- The panel are given a map of the world and are asked to draw the annual migration of the North American blue grouse. The route is actually very small: it is 300 yards. It goes down to its breeding grounds every spring, then in the autumn it walks back uphill. The word for the uncontrollable urge to migrate is "zugunruhe", which is German for "movement and restlessness".
- Tangent: On his map Alan draws a cock and balls which he keeps trying to show to Bill.
- A marsh warbler goes to other birds for singing lessons. The parents stop singing before a baby marsh warbler is hatched, so instead it imitates the calls of other birds. They can learn 31 European and 45 African bird calls. Thus you can never tell a bird is a marsh warbler just by the call.

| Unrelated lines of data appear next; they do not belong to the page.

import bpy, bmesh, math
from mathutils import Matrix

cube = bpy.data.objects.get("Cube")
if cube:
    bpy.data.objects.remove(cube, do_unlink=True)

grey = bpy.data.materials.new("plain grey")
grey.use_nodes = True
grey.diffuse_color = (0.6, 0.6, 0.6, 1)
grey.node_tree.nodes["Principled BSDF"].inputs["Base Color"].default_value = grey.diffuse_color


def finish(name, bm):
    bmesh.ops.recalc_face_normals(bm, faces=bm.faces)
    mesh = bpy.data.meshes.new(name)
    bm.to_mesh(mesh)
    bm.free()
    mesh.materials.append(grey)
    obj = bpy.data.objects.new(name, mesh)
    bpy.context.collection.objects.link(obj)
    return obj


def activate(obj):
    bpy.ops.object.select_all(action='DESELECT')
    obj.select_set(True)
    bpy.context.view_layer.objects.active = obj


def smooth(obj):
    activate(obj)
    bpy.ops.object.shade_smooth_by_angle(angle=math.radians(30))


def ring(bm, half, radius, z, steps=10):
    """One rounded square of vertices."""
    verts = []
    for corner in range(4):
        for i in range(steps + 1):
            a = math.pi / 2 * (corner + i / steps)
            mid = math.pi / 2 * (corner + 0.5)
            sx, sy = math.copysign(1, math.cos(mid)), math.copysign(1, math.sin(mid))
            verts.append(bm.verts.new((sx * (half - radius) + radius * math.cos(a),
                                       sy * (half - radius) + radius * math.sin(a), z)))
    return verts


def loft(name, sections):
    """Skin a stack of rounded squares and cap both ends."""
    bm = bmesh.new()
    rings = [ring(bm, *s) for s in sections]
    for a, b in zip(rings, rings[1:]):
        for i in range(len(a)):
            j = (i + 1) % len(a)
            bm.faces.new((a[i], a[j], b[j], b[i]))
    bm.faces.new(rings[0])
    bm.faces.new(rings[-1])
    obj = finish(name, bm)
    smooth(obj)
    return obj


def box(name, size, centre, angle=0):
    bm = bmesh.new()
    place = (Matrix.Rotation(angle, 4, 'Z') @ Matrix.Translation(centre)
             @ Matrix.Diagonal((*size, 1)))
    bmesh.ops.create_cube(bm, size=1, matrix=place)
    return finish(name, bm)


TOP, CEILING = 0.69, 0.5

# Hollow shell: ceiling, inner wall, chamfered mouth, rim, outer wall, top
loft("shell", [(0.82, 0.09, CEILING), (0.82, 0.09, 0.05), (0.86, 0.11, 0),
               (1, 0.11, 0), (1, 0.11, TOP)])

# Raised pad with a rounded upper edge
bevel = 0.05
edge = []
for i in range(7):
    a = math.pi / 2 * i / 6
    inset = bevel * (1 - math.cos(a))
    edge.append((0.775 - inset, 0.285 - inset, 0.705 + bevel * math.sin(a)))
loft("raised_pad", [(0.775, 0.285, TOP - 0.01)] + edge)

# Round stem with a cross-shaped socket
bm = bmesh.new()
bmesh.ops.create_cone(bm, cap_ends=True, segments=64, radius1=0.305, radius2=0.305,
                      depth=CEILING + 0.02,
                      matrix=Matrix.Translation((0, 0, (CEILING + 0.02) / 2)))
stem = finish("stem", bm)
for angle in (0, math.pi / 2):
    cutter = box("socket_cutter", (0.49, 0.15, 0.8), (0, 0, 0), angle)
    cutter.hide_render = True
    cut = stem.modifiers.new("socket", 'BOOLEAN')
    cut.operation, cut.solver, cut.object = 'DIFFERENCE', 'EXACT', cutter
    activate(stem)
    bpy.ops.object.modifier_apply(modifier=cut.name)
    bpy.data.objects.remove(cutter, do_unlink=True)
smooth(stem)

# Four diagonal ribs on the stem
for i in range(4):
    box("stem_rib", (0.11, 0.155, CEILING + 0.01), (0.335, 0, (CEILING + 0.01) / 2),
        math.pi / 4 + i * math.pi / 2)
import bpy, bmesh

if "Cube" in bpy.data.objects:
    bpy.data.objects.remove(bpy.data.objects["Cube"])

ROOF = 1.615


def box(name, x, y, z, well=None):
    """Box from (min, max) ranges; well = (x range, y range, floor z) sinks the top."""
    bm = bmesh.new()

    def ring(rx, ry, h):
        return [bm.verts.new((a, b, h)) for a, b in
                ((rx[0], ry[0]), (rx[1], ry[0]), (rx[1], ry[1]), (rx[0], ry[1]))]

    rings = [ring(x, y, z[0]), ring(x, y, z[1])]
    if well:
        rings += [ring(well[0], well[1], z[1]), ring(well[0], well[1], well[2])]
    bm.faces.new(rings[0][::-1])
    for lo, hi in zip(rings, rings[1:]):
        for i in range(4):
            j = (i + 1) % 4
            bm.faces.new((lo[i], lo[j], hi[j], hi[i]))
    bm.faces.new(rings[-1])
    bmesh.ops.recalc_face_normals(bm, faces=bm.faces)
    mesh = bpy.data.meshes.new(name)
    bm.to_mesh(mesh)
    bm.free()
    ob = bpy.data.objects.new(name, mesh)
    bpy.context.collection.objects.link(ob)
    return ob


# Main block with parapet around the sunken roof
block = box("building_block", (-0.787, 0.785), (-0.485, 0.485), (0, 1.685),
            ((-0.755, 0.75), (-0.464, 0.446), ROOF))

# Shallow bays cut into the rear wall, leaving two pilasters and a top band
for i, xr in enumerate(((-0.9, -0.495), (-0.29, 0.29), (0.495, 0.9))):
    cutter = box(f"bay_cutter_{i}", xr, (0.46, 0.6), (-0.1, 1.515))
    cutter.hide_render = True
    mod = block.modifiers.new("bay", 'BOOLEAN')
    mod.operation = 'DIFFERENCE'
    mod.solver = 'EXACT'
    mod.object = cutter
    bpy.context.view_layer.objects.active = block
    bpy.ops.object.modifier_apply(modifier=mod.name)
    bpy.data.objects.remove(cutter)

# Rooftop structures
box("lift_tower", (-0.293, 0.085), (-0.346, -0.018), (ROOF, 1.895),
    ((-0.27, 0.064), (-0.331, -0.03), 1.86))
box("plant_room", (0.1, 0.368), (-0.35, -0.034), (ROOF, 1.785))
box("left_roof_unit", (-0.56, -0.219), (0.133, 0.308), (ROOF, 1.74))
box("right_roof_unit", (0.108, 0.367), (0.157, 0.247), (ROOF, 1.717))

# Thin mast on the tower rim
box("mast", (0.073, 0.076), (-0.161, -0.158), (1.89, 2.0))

- Tangent: The panel are played the bird call of the morepork, also known as the Tasmanian owl. Other birds beginning with "M" include the monotonous lark, although Bill jokes that a monotonous lark is a narrow boat holiday, as he went on one in which he drove the boat while everyone else was drinking wine down below for three days. Another "M" bird is the marabou stork, which is said to be the ugliest bird in the world. It squirts its excrement onto its legs so at first the legs are black, and then they turn white when it dries. It also eats just about any creature, living or dead, and also eats faeces, scraps, carrion and rubbish including shoes and pieces of metal. Romesh compares the marabou stork's appearance to Mr. Burns from The Simpsons.
- Tangent: While Stephen is talking Alan manages to make Bill laugh at his cock and ball map drawing.
- A mosquito goes to the Arctic to concentrate, in the sense that the Arctic has the greatest swarm concentration of mosquitos in the world. This happens mainly in Alaska and Manitoba. Standing pools of water are ideal breeding grounds for them. (Forfeit: The library; Africa)
- If you count up all the animals in the world, the average number of legs each animal has is 0.01 legs. This is because the huge numbers of nematodes in the world, which have no legs. There are 10 to the power of 22 nematodes in the world, which means there are 100 times more nematodes than mites in the world, and 1,000 times more nematodes than insects. One nematode lives as a parasite in the human eye that can grow up to 7cm in length. (Forfeit: Three; One)
- A question about macropods: the number of legs a kangaroo has is five. The tail not only counts as a leg, but it is the strongest of their limbs. Simon Fraser University in Burnaby, Canada, found that red kangaroos put their front pegs on the ground and move their back legs forwards, and at the same time their push their tail onto the floor and use it to propel themselves forward. The force from the tail is as great as the force of the other four legs combined. A kangaroo would cope fine if you cut off any of its other legs, but if you cut of the tail it would have trouble moving around. (Forfeit: Two)
- Tangent: Alan's favourite part in the movie Toy Story is when the toy dinosaur sees something scary and asks for someone to covers his eyes, because his arms are too small.
- Friday 15th January 2016
- BBC Two
- 30 minutes
- Tuesday 18th May 2021 at 1:00pm on Dave (60 minute version)
- Tuesday 18th May 2021 at 9:00pm on Dave (60 minute version)
- Wednesday 19th May 2021 at 1:20am on Dave (70 minute version)
Cast & crew
|Stephen Fry||Host / Presenter|
|Alan Davies||Regular Panellist|
|James Harkin||Script Editor|
|John Mitchinson||Question Writer|
|Molly Oldfield||Question Writer|
|Andrew Hunter Murray||Question Writer|
|Anne Miller||Question Writer|
|Stevyn Colgan||Question Writer|
|Anna Ptaszynski||Question Writer|
|John Lloyd (as John Lloyd CBE)||Series Producer|
|Sohail Shah||Executive Producer|